Rep. Scott Peters, D-Calif., stopped short of criticizing the Pentagon’s border mission, but told the officials that he would prefer not to use the military in that role.
“It would be my preference – and I suspect most of my colleagues’ – to see CBP doing the CBP jobs and for [Border Patrol] to hire up so that the military could go back to more characteristically military functions, rather than border staffing,” said Peters, whose district includes many military posts such as Naval Base Coronado.
Provost acknowledged Border Patrol is working to fill gaps within its own ranks, but she said the process to hire federal agents can be tedious. She told Peters that her training academy was currently full of potential Border Patrol officers for the first time in recent memory.
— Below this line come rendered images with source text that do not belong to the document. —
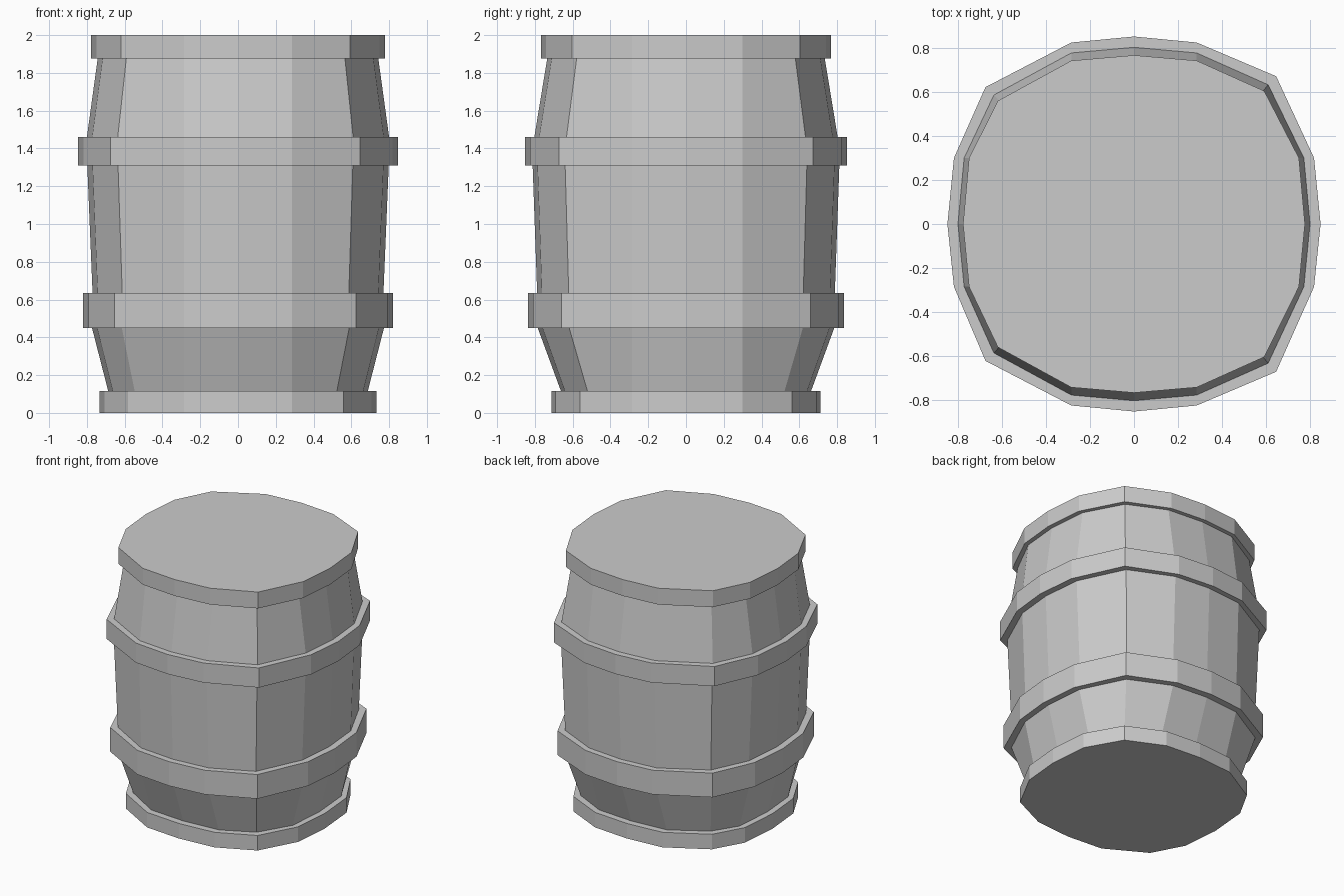
import bpy
import bmesh

if "Cube" in bpy.data.objects:
    bpy.data.objects.remove(bpy.data.objects["Cube"])


def section(rx, ry):
    # 16-sided barrel cross-section: four soft sides and four slightly uneven corners
    m = 0.285
    return [
        (rx, 0), (rx * 0.965, m + 0.015), (rx * 0.762, ry * 0.788),
        (m, ry * 0.968), (0, ry), (-m, ry * 0.968),
        (-rx * 0.796, ry * 0.73), (-rx * 0.965, m + 0.015),
        (-rx, 0), (-rx * 0.965, -m), (-rx * 0.796, -ry * 0.73),
        (-m, -ry * 0.968), (0, -ry), (m, -ry * 0.968),
        (rx * 0.762, -ry * 0.788), (rx * 0.965, -m),
    ]


def loft(name, rings, cap_bottom=False, cap_top=False):
    # skin a stack of (rx, ry, z) sections
    bm = bmesh.new()
    loops = [[bm.verts.new((x, y, z)) for x, y in section(rx, ry)]
             for rx, ry, z in rings]
    for a, b in zip(loops, loops[1:]):
        n = len(a)
        for i in range(n):
            j = (i + 1) % n
            bm.faces.new((a[i], a[j], b[j], b[i]))
    if cap_bottom:
        bm.faces.new(loops[0][::-1])
    if cap_top:
        bm.faces.new(loops[-1])
    mesh = bpy.data.meshes.new(name)
    bm.to_mesh(mesh)
    bm.free()
    obj = bpy.data.objects.new(name, mesh)
    bpy.context.collection.objects.link(obj)


# stave sections: radii where they meet the hoops
s0, s1 = (0.687, 0.662, 0.115), (0.773, 0.785, 0.45)
s2, s3 = (0.770, 0.788, 0.635), (0.798, 0.812, 1.31)
s4, s5 = (0.800, 0.803, 1.46), (0.743, 0.735, 1.875)
loft("lower_staves", [s0, s1])
loft("middle_staves", [s2, s3])
loft("upper_staves", [s4, s5])

# hoops: flat bands with ledges back to the staves; the end ones are closed
loft("bottom_hoop", [(0.733, 0.713, 0), (0.733, 0.713, 0.115), s0], cap_bottom=True)
loft("lower_hoop", [s1, (0.82, 0.836, 0.45), (0.82, 0.836, 0.635), s2])
loft("upper_hoop", [s3, (0.848, 0.852, 1.31), (0.848, 0.852, 1.46), s4])
loft("top_hoop", [s5, (0.777, 0.767, 1.875), (0.777, 0.767, 2.0)], cap_top=True)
In addition to supporting Customs and Border Patrol at the southern border, the Pentagon has recently approved a request from the Department of Health and Human Services to host about 1,400 unaccompanied migrant children on a military base.
Salesses told lawmakers that those children would be housed at the Army’s Fort Sill in Oklahoma, and children would begin arriving there in mid-July.
The Pentagon is only providing the facility for the children to be held, Salesses said. HHS officials will be responsible for the detained children’s care.